⟨
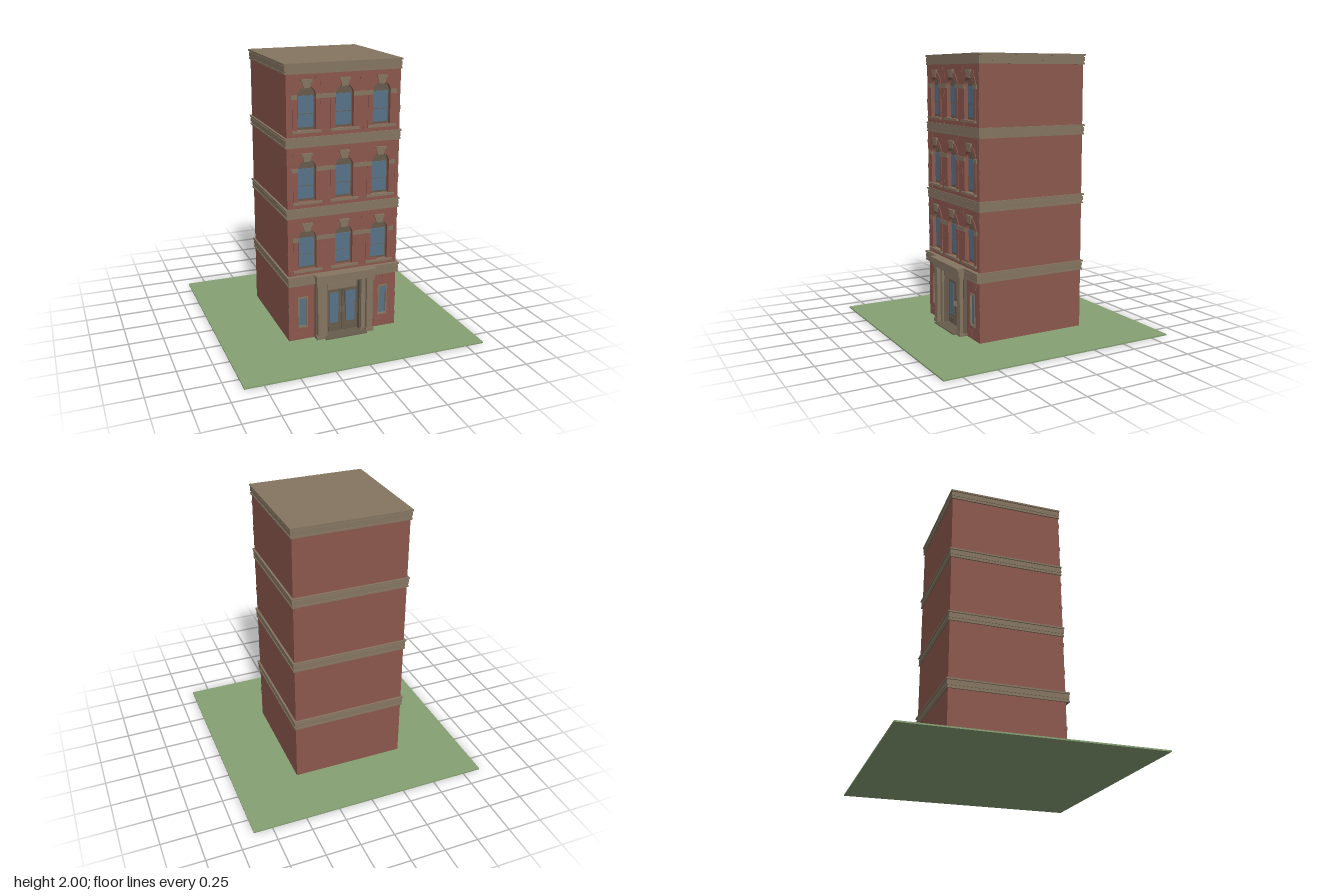
import * as THREE from 'three';

const mat = (name, color) => {
  const m = new THREE.MeshStandardMaterial({ color });
  m.name = name;
  return m;
};

export function createModel() {
  const model = new THREE.Group();
  model.name = 'townhouse';
  const brick = mat('brick red', 0x8c584d);
  const stone = mat('tan stone', 0x857561);
  const dark = mat('dark stone', 0x675c4d);
  const glass = mat('blue glass', 0x587389);
  const grass = mat('grass green', 0x86a073);

  const add = (name, geometry, material, parent = model) => {
    const mesh = new THREE.Mesh(geometry, material);
    mesh.name = name;
    parent.add(mesh);
    return mesh;
  };
  // Box given by its limits on each axis
  const box = (name, material, x0, x1, y0, y1, z0, z1, parent) => {
    const g = new THREE.BoxGeometry(x1 - x0, y1 - y0, z1 - z0);
    g.translate((x0 + x1) / 2, (y0 + y1) / 2, (z0 + z1) / 2);
    return add(name, g, material, parent);
  };
  // Round-headed outline: half width, sill height and spring height
  const arch = (Type, cx, hw, y0, ys) => {
    const p = new Type();
    p.moveTo(cx - hw, y0);
    p.lineTo(cx + hw, y0);
    p.lineTo(cx + hw, ys);
    p.absarc(cx, ys, hw, 0, Math.PI, false);
    p.lineTo(cx - hw, y0);
    return p;
  };
  const rect = (Type, x0, x1, y0, y1) => {
    const p = new Type();
    p.moveTo(x0, y0);
    p.lineTo(x1, y0);
    p.lineTo(x1, y1);
    p.lineTo(x0, y1);
    p.lineTo(x0, y0);
    return p;
  };
  const extrude = (shape, z0, z1) => {
    const g = new THREE.ExtrudeGeometry(shape, { depth: z1 - z0, bevelEnabled: false, curveSegments: 16 });
    return g.translate(0, 0, z0);
  };

  const W = 0.415, BACK = -0.45, FRONT = 0.385, INNER = 0.35;
  const columns = [-0.273, 0, 0.273];
  const floors = [0.5, 1.0, 1.5];

  // Lawn, main block and pierced front wall
  box('lawn', grass, -0.885, 0.885, 0, 0.01, -0.885, 0.885);
  box('buildingBody', brick, -W, W, 0.01, 1.97, BACK, INNER);
  const wall = rect(THREE.Shape, -W, W, 0.01, 1.97);
  for (const f of floors) for (const x of columns) wall.holes.push(arch(THREE.Path, x, 0.066, f + 0.05, f + 0.28));
  for (const s of [-1, 1]) wall.holes.push(rect(THREE.Path, s * 0.31 - 0.03, s * 0.31 + 0.03, 0.11, 0.335));
  wall.holes.push(rect(THREE.Path, -0.14, 0.14, 0.015, 0.44));
  add('frontWall', extrude(wall, INNER, FRONT), brick);

  // Arched windows, repeated on three floors
  const arched = (x, f) => {
    const g = new THREE.Group();
    g.name = 'archedWindow';
    g.position.set(x, f, 0);
    model.add(g);
    add('windowFrame', extrude(arch(THREE.Shape, 0, 0.066, 0.05, 0.28), INNER, 0.36), dark, g);
    box('lowerPane', glass, -0.056, 0.056, 0.067, 0.154, 0.36, 0.363, g);
    box('upperPane', glass, -0.056, 0.056, 0.16, 0.28, 0.36, 0.366, g);
    const surround = arch(THREE.Shape, 0, 0.1, 0.05, 0.28);
    surround.holes.push(arch(THREE.Path, 0, 0.066, 0.0501, 0.28));
    add('brickSurround', extrude(surround, FRONT, 0.39), brick, g);
    box('sill', stone, -0.106, 0.106, 0.034, 0.05, 0.36, 0.402, g);
    const key = new THREE.Shape([[-0.022, 0.335], [0.022, 0.335], [0.032, 0.377], [-0.032, 0.377]]
      .map(([a, b]) => new THREE.Vector2(a, b)));
    add('keystone', extrude(key, 0.37, 0.397), stone, g);
    box('keystoneCap', stone, -0.038, 0.038, 0.377, 0.393, 0.38, 0.401, g);
  };
  for (const f of floors) {
    for (const x of columns) arched(x, f);
    for (const [a, b] of [[-0.385, -0.339], [-0.207, -0.066], [0.066, 0.207], [0.339, 0.385]])
      box('impostBand', stone, a, b, f + 0.262, f + 0.292, 0.38, 0.393);
  }

  // Stepped cornices: bottom, top, side overhang and front overhang
  const layers = [[0, 0.012, 0.01, 0.004], [0.012, 0.022, 0.005, 0.002], [0.022, 0.052, 0.009, 0.004],
    [0.052, 0.06, 0.005, 0.002], [0.06, 0.072, 0.014, 0.007]];
  for (const y of [0.438, 0.932, 1.432, 1.928])
    for (const [a, b, side, front] of layers) {
      const extra = y < 0.5 ? 0.022 : 0;
      box('cornice', stone, -W - side, W + side, y + a, y + b, BACK - side, FRONT + front + extra);
    }

  // Entrance porch
  for (const [a, b, hw, z] of [[0.438, 0.452, 0.222, 0.445], [0.452, 0.492, 0.225, 0.452], [0.492, 0.51, 0.23, 0.465]])
    box('porchEntablature', stone, -hw, hw, a, b, 0.36, z);
  box('doorStep', dark, -0.16, 0.16, 0.01, 0.018, 0.35, 0.465);
  for (const s of [-1, 1]) {
    const side = (name, m, a, b, y0, y1, z0, z1) =>
      box(name, m, Math.min(s * a, s * b), Math.max(s * a, s * b), y0, y1, z0, z1);
    side('porchPillar', stone, 0.165, 0.212, 0.01, 0.438, 0.36, 0.438);
    side('pillarBase', stone, 0.16, 0.222, 0.01, 0.035, 0.36, 0.443);
    side('pillarCapital', stone, 0.16, 0.22, 0.418, 0.438, 0.36, 0.443);
    side('pillarBackStrip', dark, 0.212, 0.222, 0.01, 0.438, 0.36, 0.41);
    side('innerPilaster', stone, 0.132, 0.165, 0.01, 0.438, 0.35, 0.412);
    side('pilasterEdge', dark, 0.124, 0.132, 0.01, 0.438, 0.35, 0.395);
    // Double door leaf
    side('doorLeaf', dark, 0.003, 0.124, 0.018, 0.345, 0.35, 0.362);
    side('doorGlassFrame', dark, 0.022, 0.108, 0.078, 0.337, 0.362, 0.365);
    side('doorGlass', glass, 0.03, 0.1, 0.088, 0.328, 0.365, 0.368);
    side('doorPanel', dark, 0.022, 0.108, 0.028, 0.066, 0.362, 0.368);
    side('doorHandle', stone, 0.008, 0.014, 0.17, 0.205, 0.362, 0.375);
    // Narrow ground-floor window
    side('sideWindowGlass', glass, 0.28, 0.34, 0.11, 0.335, INNER, 0.378);
    const frame = rect(THREE.Shape, s * 0.31 - 0.037, s * 0.31 + 0.037, 0.103, 0.342);
    frame.holes.push(rect(THREE.Path, s * 0.31 - 0.027, s * 0.31 + 0.027, 0.116, 0.33));
    add('sideWindowFrame', extrude(frame, 0.37, 0.391), stone);
  }
  box('transom', dark, -0.124, 0.124, 0.345, 0.438, 0.35, 0.364);
  box('transomPanel', stone, -0.112, 0.112, 0.355, 0.402, 0.364, 0.372);
  box('transomMoulding', stone, -0.124, 0.124, 0.41, 0.425, 0.364, 0.385);

  // Raised brick clusters scattered over the front
  const bricks = [[-0.175, 1.89], [-0.14, 1.85], [0.15, 1.895], [0.31, 1.865], [-0.14, 1.72], [-0.16, 1.53],
    [0.175, 1.525], [-0.37, 1.4], [0.075, 1.41], [0.13, 1.19], [-0.14, 1.1], [-0.37, 1.03], [-0.37, 0.895],
    [0.14, 0.9], [0.13, 0.71], [-0.12, 0.68], [-0.37, 0.527], [0.225, 0.545], [0.345, 0.395], [-0.335, 0.04], [0.28, 0.05]];
  bricks.forEach(([x, y], i) => {
    const dx = i % 2 ? 0.014 : -0.014;
    box('raisedBrick', brick, x - 0.032, x + 0.032, y, y + 0.022, 0.38, 0.389);
    box('raisedBrick', brick, x + dx - 0.02, x + dx + 0.02, y - 0.024, y - 0.002, 0.38, 0.388);
  });
  // Worn bricks along the front corners
  for (const s of [-1, 1])
    for (const y of [0.1, 0.25, 0.66, 0.87, 1.17, 1.36, 1.66, 1.86])
      box('cornerBrick', brick, s * 0.403 - 0.014, s * 0.403 + 0.014, y - 0.014, y + 0.014, 0.365, 0.388);

  return model;
}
⟩
#### [Try it]
From the line that has "box('cornice', stone, -W" through the line that has "box('transom', dark, -0.124, 0.124, 0.345, 0.438, 0.35, 0.364);", copy every line exactly as it appears above, and leave out all others.

#### [Task result]
      box('cornice', stone, -W - side, W + side, y + a, y + b, BACK - side, FRONT + front + extra);
    }

  // Entrance porch
  for (const [a, b, hw, z] of [[0.438, 0.452, 0.222, 0.445], [0.452, 0.492, 0.225, 0.452], [0.492, 0.51, 0.23, 0.465]])
    box('porchEntablature', stone, -hw, hw, a, b, 0.36, z);
  box('doorStep', dark, -0.16, 0.16, 0.01, 0.018, 0.35, 0.465);
  for (const s of [-1, 1]) {
    const side = (name, m, a, b, y0, y1, z0, z1) =>
      box(name, m, Math.min(s * a, s * b), Math.max(s * a, s * b), y0, y1, z0, z1);
    side('porchPillar', stone, 0.165, 0.212, 0.01, 0.438, 0.36, 0.438);
    side('pillarBase', stone, 0.16, 0.222, 0.01, 0.035, 0.36, 0.443);
    side('pillarCapital', stone, 0.16, 0.22, 0.418, 0.438, 0.36, 0.443);
    side('pillarBackStrip', dark, 0.212, 0.222, 0.01, 0.438, 0.36, 0.41);
    side('innerPilaster', stone, 0.132, 0.165, 0.01, 0.438, 0.35, 0.412);
    side('pilasterEdge', dark, 0.124, 0.132, 0.01, 0.438, 0.35, 0.395);
    // Double door leaf
    side('doorLeaf', dark, 0.003, 0.124, 0.018, 0.345, 0.35, 0.362);
    side('doorGlassFrame', dark, 0.022, 0.108, 0.078, 0.337, 0.362, 0.365);
    side('doorGlass', glass, 0.03, 0.1, 0.088, 0.328, 0.365, 0.368);
    side('doorPanel', dark, 0.022, 0.108, 0.028, 0.066, 0.362, 0.368);
    side('doorHandle', stone, 0.008, 0.014, 0.17, 0.205, 0.362, 0.375);
    // Narrow ground-floor window
    side('sideWindowGlass', glass, 0.28, 0.34, 0.11, 0.335, INNER, 0.378);
    const frame = rect(THREE.Shape, s * 0.31 - 0.037, s * 0.31 + 0.037, 0.103, 0.342);
    frame.holes.push(rect(THREE.Path, s * 0.31 - 0.027, s * 0.31 + 0.027, 0.116, 0.33));
    add('sideWindowFrame', extrude(frame, 0.37, 0.391), stone);
  }
  box('transom', dark, -0.124, 0.124, 0.345, 0.438, 0.35, 0.364);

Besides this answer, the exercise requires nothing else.